Visa Inc. said the endorsement of a mobile communications trade group will help it increase its share of the international money transfer market and help establish broader standards for the industry.
The San Francisco company is expected to announce today that the GSM Association has endorsed Visa as a provider of mobile money transfers. The London trade group represents more than 750 mobile phone operators that use the Global System for Mobile standard for wireless communications.
Visa, which is already working with the trade group on mobile tests, is not the first payment company to be endorsed this way. In 2007, Western Union Co. signed an agreement to develop international transfer services with the GSM Association. And Visa is one of three partners the trade group will name today; the other two are Royal Bank of Scotland Group PLC and Belgacom International Carrier Services.
Visa executives said the increased relationship with the GSM Association will help it develop its mobile payments and money transfer strategies.
Money transfers especially have been moving up the agenda for Visa, which last year unveiled a number of initiatives to test card- and phone-based transactions in the United States and abroad. (Most U.S. wireless carriers, except AT&T Inc. and T-Mobile USA, use the CDMA format, while the rest of the world prefers GSM.)
"This relationship will help us accelerate the delivery of services and get it right," Pam Zuercher, Visa's head of mobile initiative, said in an interview Tuesday from the four-day GSMA Mobile World Congress in Barcelona. "We think there's an enormous opportunity for synergies between two of the largest networks in the world: mobile and financial services."
The endorsement recognizes that "what Visa does well today is move money," Ms. Zuercher said. "Because the network is already established, they certainly see the opportunity to leverage" it.
Visa already works with the GSM Association to test mobile payments at the point of sale.
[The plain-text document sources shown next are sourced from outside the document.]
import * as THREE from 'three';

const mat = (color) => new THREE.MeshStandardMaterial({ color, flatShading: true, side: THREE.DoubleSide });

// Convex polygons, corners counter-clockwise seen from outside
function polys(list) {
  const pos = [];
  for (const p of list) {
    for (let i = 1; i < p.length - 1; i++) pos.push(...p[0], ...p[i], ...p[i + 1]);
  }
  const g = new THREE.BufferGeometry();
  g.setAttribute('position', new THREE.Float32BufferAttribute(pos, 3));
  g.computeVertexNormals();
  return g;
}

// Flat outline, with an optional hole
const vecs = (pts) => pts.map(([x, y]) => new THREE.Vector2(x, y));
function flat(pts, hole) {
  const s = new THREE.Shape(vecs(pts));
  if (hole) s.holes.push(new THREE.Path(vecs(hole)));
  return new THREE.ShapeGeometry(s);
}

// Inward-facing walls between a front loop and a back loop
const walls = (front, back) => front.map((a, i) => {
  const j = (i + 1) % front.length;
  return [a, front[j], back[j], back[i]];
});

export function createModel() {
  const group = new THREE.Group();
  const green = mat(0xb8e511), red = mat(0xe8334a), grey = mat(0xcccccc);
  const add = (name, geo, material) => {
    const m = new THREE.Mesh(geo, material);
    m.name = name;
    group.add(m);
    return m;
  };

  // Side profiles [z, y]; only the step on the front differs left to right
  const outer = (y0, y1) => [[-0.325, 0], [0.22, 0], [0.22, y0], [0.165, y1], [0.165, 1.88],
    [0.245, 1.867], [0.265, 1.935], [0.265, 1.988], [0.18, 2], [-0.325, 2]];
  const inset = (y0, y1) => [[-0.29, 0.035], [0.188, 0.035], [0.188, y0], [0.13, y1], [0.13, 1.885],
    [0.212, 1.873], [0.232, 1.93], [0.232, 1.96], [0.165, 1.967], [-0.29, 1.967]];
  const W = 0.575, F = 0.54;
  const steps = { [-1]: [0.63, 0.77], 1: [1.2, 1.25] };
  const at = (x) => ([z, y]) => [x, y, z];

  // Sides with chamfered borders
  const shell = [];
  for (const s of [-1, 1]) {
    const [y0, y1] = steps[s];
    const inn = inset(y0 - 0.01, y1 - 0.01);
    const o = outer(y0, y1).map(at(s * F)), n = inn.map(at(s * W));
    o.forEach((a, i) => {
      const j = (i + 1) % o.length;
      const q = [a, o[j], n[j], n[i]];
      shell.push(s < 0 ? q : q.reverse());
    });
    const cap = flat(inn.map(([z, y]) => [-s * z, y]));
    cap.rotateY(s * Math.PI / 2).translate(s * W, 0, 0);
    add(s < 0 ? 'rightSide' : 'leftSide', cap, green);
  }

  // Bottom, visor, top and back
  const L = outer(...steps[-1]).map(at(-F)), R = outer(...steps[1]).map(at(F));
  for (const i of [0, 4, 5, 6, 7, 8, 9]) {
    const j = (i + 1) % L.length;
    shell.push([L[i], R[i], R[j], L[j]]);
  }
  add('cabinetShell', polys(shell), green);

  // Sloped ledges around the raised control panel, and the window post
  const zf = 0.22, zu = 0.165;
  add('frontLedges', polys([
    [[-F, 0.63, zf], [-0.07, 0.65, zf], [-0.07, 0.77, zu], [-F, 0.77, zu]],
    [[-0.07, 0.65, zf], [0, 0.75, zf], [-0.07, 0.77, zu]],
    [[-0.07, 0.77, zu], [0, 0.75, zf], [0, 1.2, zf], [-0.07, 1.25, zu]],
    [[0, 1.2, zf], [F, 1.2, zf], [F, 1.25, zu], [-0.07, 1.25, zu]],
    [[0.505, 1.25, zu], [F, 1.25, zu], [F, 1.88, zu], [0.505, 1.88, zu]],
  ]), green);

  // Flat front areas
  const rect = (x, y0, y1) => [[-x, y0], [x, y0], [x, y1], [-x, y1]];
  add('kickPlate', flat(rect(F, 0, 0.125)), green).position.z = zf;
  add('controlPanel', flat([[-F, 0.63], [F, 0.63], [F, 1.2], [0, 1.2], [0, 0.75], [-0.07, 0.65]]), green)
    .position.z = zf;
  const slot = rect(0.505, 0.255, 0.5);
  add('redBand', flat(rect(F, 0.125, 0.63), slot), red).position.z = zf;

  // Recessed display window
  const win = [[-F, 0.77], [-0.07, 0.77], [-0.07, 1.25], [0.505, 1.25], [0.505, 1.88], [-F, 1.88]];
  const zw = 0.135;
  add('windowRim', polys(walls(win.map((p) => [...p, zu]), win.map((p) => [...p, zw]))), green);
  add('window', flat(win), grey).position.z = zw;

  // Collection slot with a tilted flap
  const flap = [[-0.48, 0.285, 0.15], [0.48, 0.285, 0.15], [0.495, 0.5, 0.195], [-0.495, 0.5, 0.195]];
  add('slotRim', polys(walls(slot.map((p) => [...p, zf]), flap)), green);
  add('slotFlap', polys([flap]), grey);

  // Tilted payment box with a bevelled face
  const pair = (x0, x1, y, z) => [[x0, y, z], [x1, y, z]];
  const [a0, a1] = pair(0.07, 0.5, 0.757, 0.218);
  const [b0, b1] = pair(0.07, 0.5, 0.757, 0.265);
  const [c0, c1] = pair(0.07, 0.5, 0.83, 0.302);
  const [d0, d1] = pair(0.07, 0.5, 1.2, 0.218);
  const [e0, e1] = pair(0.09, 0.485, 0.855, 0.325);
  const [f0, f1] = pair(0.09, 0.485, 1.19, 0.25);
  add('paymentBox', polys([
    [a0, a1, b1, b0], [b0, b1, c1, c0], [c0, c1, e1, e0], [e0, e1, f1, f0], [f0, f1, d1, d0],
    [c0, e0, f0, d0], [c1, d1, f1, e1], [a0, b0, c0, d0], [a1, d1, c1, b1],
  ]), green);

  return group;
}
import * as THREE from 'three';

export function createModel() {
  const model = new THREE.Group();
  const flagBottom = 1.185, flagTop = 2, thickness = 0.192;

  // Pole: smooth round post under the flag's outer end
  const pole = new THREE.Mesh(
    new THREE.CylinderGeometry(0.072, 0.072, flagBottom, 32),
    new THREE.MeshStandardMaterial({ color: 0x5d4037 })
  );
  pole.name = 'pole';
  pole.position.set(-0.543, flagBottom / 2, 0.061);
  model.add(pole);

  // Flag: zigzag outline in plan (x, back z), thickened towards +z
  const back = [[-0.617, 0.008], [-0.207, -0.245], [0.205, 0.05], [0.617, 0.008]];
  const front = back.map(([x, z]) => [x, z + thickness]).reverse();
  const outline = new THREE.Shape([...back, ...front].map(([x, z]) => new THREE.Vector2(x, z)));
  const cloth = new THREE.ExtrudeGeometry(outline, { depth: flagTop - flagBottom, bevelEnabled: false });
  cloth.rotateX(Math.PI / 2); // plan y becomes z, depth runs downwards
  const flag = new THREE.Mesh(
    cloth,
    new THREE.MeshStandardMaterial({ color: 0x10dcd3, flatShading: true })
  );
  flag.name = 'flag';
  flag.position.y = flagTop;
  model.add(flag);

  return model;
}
It has started tests in Canada, Switzerland, France, and the United Kingdom, and it has completed trials in Australia, Malaysia, and Taiwan.
Elizabeth Buse, Visa's global head of product, said in a press release that the tests "have enabled us to refine the technology, security, and processing requirements necessary to make mobile payments a reality."
Visa said Tuesday that its new relationship with the GSM Association will take that collaboration a step further to develop international standards for mobile transfers and payments and to help financial institutions enter the market for such payments more rapidly.
Ms. Zuercher said Visa and the GSM Association would be establishing a working group to define the standards and to identify and address gaps in the mobile payment infrastructure. "There's been a lot of focus to date that's centered around contactless." However, "as we're really looking at mobile as a channel, there's additional standards work that needs to happen," she said. "It's really critical that we've got this partnership in place, so that we have the opportunity to make sure that the standards we have in place will work for both."
She also said establishing such standards would benefit many different companies. "Mobile as a channel requires us to work with multiple providers. … This allows us to more deeply work with the operators."
Bill Gajda, the GSM Association's chief commercial officer, said in the Visa press release that the company's "comprehensive mobile strategy, its extensive experience in enabling consumers to transfer funds across borders and domestically, combined with its flexible approach, were deciding factors in our selection."